Back in 1960, director Alfred Hitchcock’s classic thriller Psycho was released amidst a veil of secrecy where its plot was concerned, and now fifty-four years later, David Fincher’s Gone Girl arrives under similar circumstances. To get straight to the point, the film itself is yet another home run for one of the best directors in the business today, filled to the brim with the signature slick style and storytelling we’ve come to expect of the auteur, but talking about it in any kind of too specific detail paints myself, and many other reviewers into a corner. Not unlike Psycho, the desire to not spoil any of the surprises in the story is definitely an issue — especially for those who haven’t read the 2012 source novel — and I’ll keep to that desire and try to keep this review as spoiler-free as possible while still urging you to go see the film; something which must absolutely be done.
Author Gillian Flynn adapts her own work, which is the story of Nick (Ben Affleck) and Amy (Rosamund Pike) Dunne. Nick and Amy have been married for a few short years, and as the film opens, it’s their fifth anniversary. However, Nick isn’t in the most pleasant mood about it. His melancholic feelings soon turn to ones of confusion, though, when he returns home to find an unsettling scene: an overturned ottoman, a shattered glass table and traces of blood on the floor.

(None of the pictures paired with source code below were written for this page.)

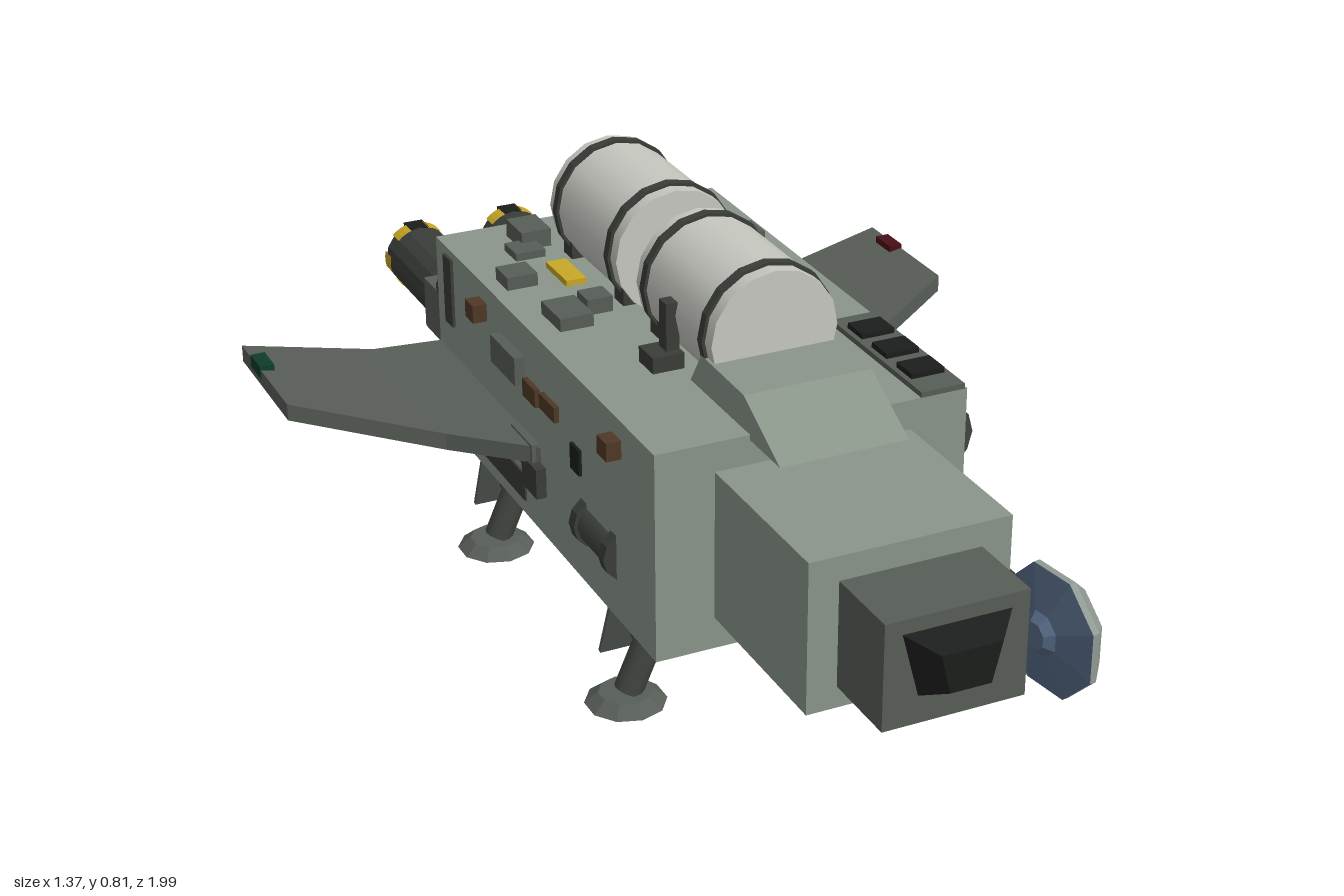
import * as THREE from 'three';

const mat = (color, flat = true) =>
  new THREE.MeshStandardMaterial({ color, flatShading: flat, side: THREE.DoubleSide });
const HULL = mat(0x8a958a), GREY = mat(0x575d57), DARK = mat(0x3a3d38), BLACK = mat(0x1b1e1c);
const YELLOW = mat(0xc9a727), BROWN = mat(0x4f3826), BLUE = mat(0x566a86), RIM = mat(0x8f9a92);
const RED = mat(0x4a1018), GREEN = mat(0x0f3d2a);
const TANK = mat(0xc6c8c0, false), METAL = mat(0x41443e, false);

export function createModel() {
  const model = new THREE.Group();

  const add = (name, geo, material, parent = model) => {
    const m = new THREE.Mesh(geo, material);
    m.name = name;
    parent.add(m);
    return m;
  };
  // Box given by its limits
  const box = (name, material, x0, x1, y0, y1, z0, z1, parent) =>
    add(name, new THREE.BoxGeometry(x1 - x0, y1 - y0, z1 - z0)
      .translate((x0 + x1) / 2, (y0 + y1) / 2, (z0 + z1) / 2), material, parent);
  // Cylinder from a to b with a radius at each end
  const rod = (name, material, a, b, ra, rb = ra, sides = 12, parent = model) => {
    const p = new THREE.Vector3(...a), q = new THREE.Vector3(...b);
    const m = add(name, new THREE.CylinderGeometry(rb, ra, p.distanceTo(q), sides), material, parent);
    m.position.copy(p).add(q).multiplyScalar(0.5);
    m.quaternion.setFromUnitVectors(new THREE.Vector3(0, 1, 0), q.sub(p).normalize());
    return m;
  };
  // Side outline in (z, y), extruded across the given width
  const slab = (name, material, pts, width) =>
    add(name, new THREE.ExtrudeGeometry(new THREE.Shape(pts.map(([z, y]) => new THREE.Vector2(-z, y))),
      { depth: width, bevelEnabled: false }).translate(0, 0, -width / 2).rotateY(Math.PI / 2), material);

  // Hull, neck and cockpit
  box('hull', HULL, -0.295, 0.295, 0.19, 0.585, -0.61, 0.41);
  box('neck', HULL, -0.185, 0.185, 0.25, 0.53, 0.40, 0.75);
  box('cockpit', GREY, -0.13, 0.13, 0.29, 0.485, 0.74, 0.9);
  const glass = new THREE.BoxGeometry(0.2, 0.12, 0.05);
  const gp = glass.attributes.position;
  for (let i = 0; i < gp.count; i++) {
    let x = gp.getX(i), y = gp.getY(i);
    if (y < 0) x *= 0.68;
    if (gp.getZ(i) > 0) { x *= 0.55; y *= 0.6; }
    gp.setXY(i, x, y);
  }
  glass.computeVertexNormals();
  add('windscreen', glass, BLACK).position.set(0, 0.4, 0.923);
  slab('roofFairing', HULL, [[0.52, 0.575], [0.385, 0.647], [0.22, 0.65], [0.17, 0.575]], 0.24);

  // Roof tanks with straps and saddles
  for (const z of [0.105, -0.295]) {
    rod('tank', TANK, [0, 0.68, z + 0.155], [0, 0.68, z - 0.155], 0.12, 0.12, 16);
    for (const d of [0.12, -0.12]) {
      rod('tankStrap', DARK, [0, 0.68, z + d + 0.009], [0, 0.68, z + d - 0.009], 0.126, 0.126, 16);
      box('tankSaddle', DARK, -0.1, 0.1, 0.58, 0.62, z + d - 0.02, z + d + 0.02);
    }
  }
  rod('tankLink', TANK, [0, 0.68, -0.04], [0, 0.68, -0.15], 0.05);

  // Roof fittings on both sides
  for (const s of [-1, 1]) {
    const roof = (m, x, z, w, d, h) =>
      box('roofFitting', m, s * x - w / 2, s * x + w / 2, 0.58, 0.585 + h, z - d / 2, z + d / 2);
    roof(GREY, 0.14, -0.515, 0.06, 0.08, 0.035);
    roof(GREY, 0.17, -0.46, 0.06, 0.06, 0.015);
    roof(GREY, 0.235, -0.34, 0.06, 0.06, 0.025);
    roof(GREY, 0.215, -0.145, 0.065, 0.09, 0.025);
    roof(YELLOW, 0.14, -0.33, 0.04, 0.1, 0.012);
    roof(GREY, 0.15, -0.17, 0.05, 0.05, 0.03);
    roof(DARK, 0.14, 0.1, 0.06, 0.06, 0.03);
    roof(DARK, 0.125, 0.1, 0.025, 0.03, 0.12);
  }
  box('ventPanel', GREY, 0.205, 0.29, 0.58, 0.595, 0.08, 0.41);
  for (const z of [0.15, 0.24, 0.33])
    box('vent', BLACK, 0.215, 0.28, 0.59, 0.605, z - 0.027, z + 0.027);

  // Engine block, cross pipe and three engines
  box('engineBlock', GREY, -0.275, 0.275, 0.335, 0.44, -0.75, -0.6);
  rod('crossPipe', METAL, [-0.28, 0.455, -0.65], [0.28, 0.455, -0.65], 0.016);
  box('pipeRail', DARK, -0.27, 0.27, 0.44, 0.47, -0.63, -0.6);
  for (const x of [-0.26, -0.1, 0.1, 0.26])
    rod('pipeClamp', DARK, [x - 0.015, 0.455, -0.65], [x + 0.015, 0.455, -0.65], 0.023);
  const wall = [[0.02, 0], [0.066, 0], [0.066, 0.235], [0.045, 0.235], [0.035, 0.2], [0, 0.2]]
    .map(p => new THREE.Vector2(...p));
  for (const x of [-0.207, 0, 0.207]) {
    const engine = new THREE.Group();
    engine.name = 'engine';
    engine.position.set(x, 0.39, -0.75);
    engine.rotation.x = -Math.PI / 2;
    model.add(engine);
    add('engineBarrel', new THREE.LatheGeometry(wall, 16), DARK, engine);
    rod('engineCore', BROWN, [0, 0.19, 0], [0, 0.225, 0], 0.025, 0.02, 10, engine);
    for (let i = 0; i < 6; i++)
      add('hazardStripe', new THREE.CylinderGeometry(0.0685, 0.0685, 0.035, 3, 1, true,
        i * Math.PI / 3 + 0.25, 0.5).translate(0, 0.22, 0), YELLOW, engine);
    box('engineLatch', BLACK, -0.02, 0.02, 0.21, 0.25, 0.045, 0.066, engine);
  }

  // Wings: flat inner panel, raised outer panel
  const panel = (name, s, pts, rise) => {
    const geo = new THREE.ExtrudeGeometry(
      new THREE.Shape(pts.map(([x, z]) => new THREE.Vector2(s * x, -z))),
      { depth: 0.033, bevelEnabled: false }).rotateX(-Math.PI / 2).translate(0, 0.333, 0);
    const p = geo.attributes.position;
    for (let i = 0; i < p.count; i++) p.setY(i, p.getY(i) + rise * (Math.abs(p.getX(i)) - 0.43));
    geo.computeVertexNormals();
    add(name, geo, GREY);
  };
  for (const s of [-1, 1]) {
    panel('wingRoot', s, [[0.28, -0.08], [0.43, -0.22], [0.43, -0.625], [0.28, -0.607]], 0);
    panel('wingTip', s, [[0.43, -0.22], [0.685, -0.362], [0.685, -0.643], [0.43, -0.625]], 0.2);
    box('wingLight', s > 0 ? RED : GREEN, s * 0.673 - 0.014, s * 0.673 + 0.014, 0.4, 0.425, -0.58, -0.52);
  }

  // Side panels, boxes and drums
  const fittings = [
    [DARK, 0.22, 0.275, -0.52, -0.17, 0.004], [DARK, 0.275, 0.335, -0.14, -0.07, 0.02],
    [GREY, 0.31, 0.37, -0.2, -0.1, 0.015], [BROWN, 0.46, 0.49, -0.07, 0, 0.01],
    [BROWN, 0.45, 0.485, -0.15, -0.09, 0.01], [GREY, 0.465, 0.52, -0.28, -0.16, 0.02],
    [BROWN, 0.515, 0.55, -0.385, -0.345, 0.028], [BROWN, 0.515, 0.55, 0.235, 0.275, 0.028],
    [DARK, 0.43, 0.57, -0.56, -0.52, 0.006], [BLACK, 0.4, 0.45, 0.06, 0.1, 0.006],
  ];
  for (const s of [-1, 1]) {
    for (const [m, y0, y1, z0, z1, out] of fittings)
      box('sideFitting', m, s * 0.295 - out, s * 0.295 + out, y0, y1, z0, z1);
    rod('sideDrum', METAL, [s * 0.27, 0.31, 0.245], [s * 0.27, 0.31, 0.095], 0.043);
    for (const z of [0.235, 0.105])
      rod('drumBand', DARK, [s * 0.27, 0.31, z + 0.012], [s * 0.27, 0.31, z - 0.012], 0.05);
  }

  // Flared side gun on the left
  rod('gunFlare', METAL, [0.322, 0.42, 0.275], [0.322, 0.42, 0.17], 0.07, 0.025);
  rod('gunBore', BROWN, [0.322, 0.42, 0.27], [0.322, 0.42, 0.277], 0.022);
  rod('gunBarrel', METAL, [0.322, 0.42, 0.18], [0.322, 0.42, -0.3], 0.02);
  rod('gunPivot', METAL, [0.285, 0.42, -0.3], [0.35, 0.42, -0.3], 0.04);
  box('gunBracket', YELLOW, 0.295, 0.36, 0.41, 0.46, 0.095, 0.125);
  box('gunMount', GREY, 0.29, 0.325, 0.39, 0.45, -0.25, -0.1);

  // Dish on its arm
  box('armBase', GREY, 0.18, 0.205, 0.355, 0.42, 0.515, 0.57);
  rod('dishArm', METAL, [0.195, 0.39, 0.55], [0.19, 0.39, 0.87], 0.009);
  rod('armJoint', METAL, [0.197, 0.39, 0.72], [0.197, 0.39, 0.69], 0.02);
  const dish = new THREE.Group();
  dish.name = 'dish';
  dish.position.set(0.175, 0.39, 0.888);
  dish.rotation.set(0, 0.14, -Math.PI / 2, 'YXZ');
  model.add(dish);
  const lathe = (name, m, pts) => add(name, new THREE.LatheGeometry(
    pts.map(p => new THREE.Vector2(...p)), 8, Math.PI / 8), m, dish);
  lathe('dishRim', RIM, [[0.115, 0], [0.115, 0.012], [0.084, 0.043]]);
  lathe('dishDome', BLUE, [[0.084, 0.043], [0.05, 0.066], [0, 0.08]]);
  lathe('dishBack', BLUE, [[0.115, 0], [0.04, -0.016], [0.025, -0.03], [0, -0.03]]);

  // Chin gun
  rod('chinGun', METAL, [0, 0.217, 0.54], [0, 0.217, 0.76], 0.013);
  rod('chinGunTip', YELLOW, [0, 0.217, 0.755], [0, 0.217, 0.772], 0.015);
  box('chinMount', GREY, -0.012, 0.012, 0.215, 0.255, 0.58, 0.63);

  // Landing legs with feet, mounts and bay doors
  for (const s of [-1, 1]) for (const z of [0.22, -0.41]) {
    rod('foot', GREY, [s * 0.27, 0, z], [s * 0.27, 0.02, z], 0.075, 0.05, 10);
    rod('legStrut', METAL, [s * 0.19, 0.19, z], [s * 0.265, 0.02, z], 0.027);
    rod('legSleeve', DARK, [s * 0.19, 0.19, z], [s * 0.225, 0.11, z], 0.034);
    box('legMount', DARK, s * 0.193 - 0.068, s * 0.193 + 0.068, 0.172, 0.195, z - 0.075, z + 0.08);
    for (const d of [-0.055, 0.055])
      box('mountStripe', YELLOW, s * 0.193 - 0.03, s * 0.193 + 0.03, 0.168, 0.174, z + d - 0.012, z + d + 0.012);
    const door = box('bayDoor', GREY, -0.0675, 0.0675, -0.085, 0.085, -0.004, 0.004);
    door.position.set(s * 0.193, 0.1, z - 0.108);
    door.rotation.x = 0.39;
  }
  return model;
}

Detective Rhonda Boney (Kim Dickens) and Officer Jim Gilpin (Patrick Fugit) soon determine it to be a missing persons case, which forces Nick into the limelight as the investigation slowly starts up. Aided all the while by his sister Margo (Carrie Coon), Nick soon finds himself having to battle an increasingly negative public perception of himself as the case takes more than a few unexpected turns, despite his repeated assertions of innocence.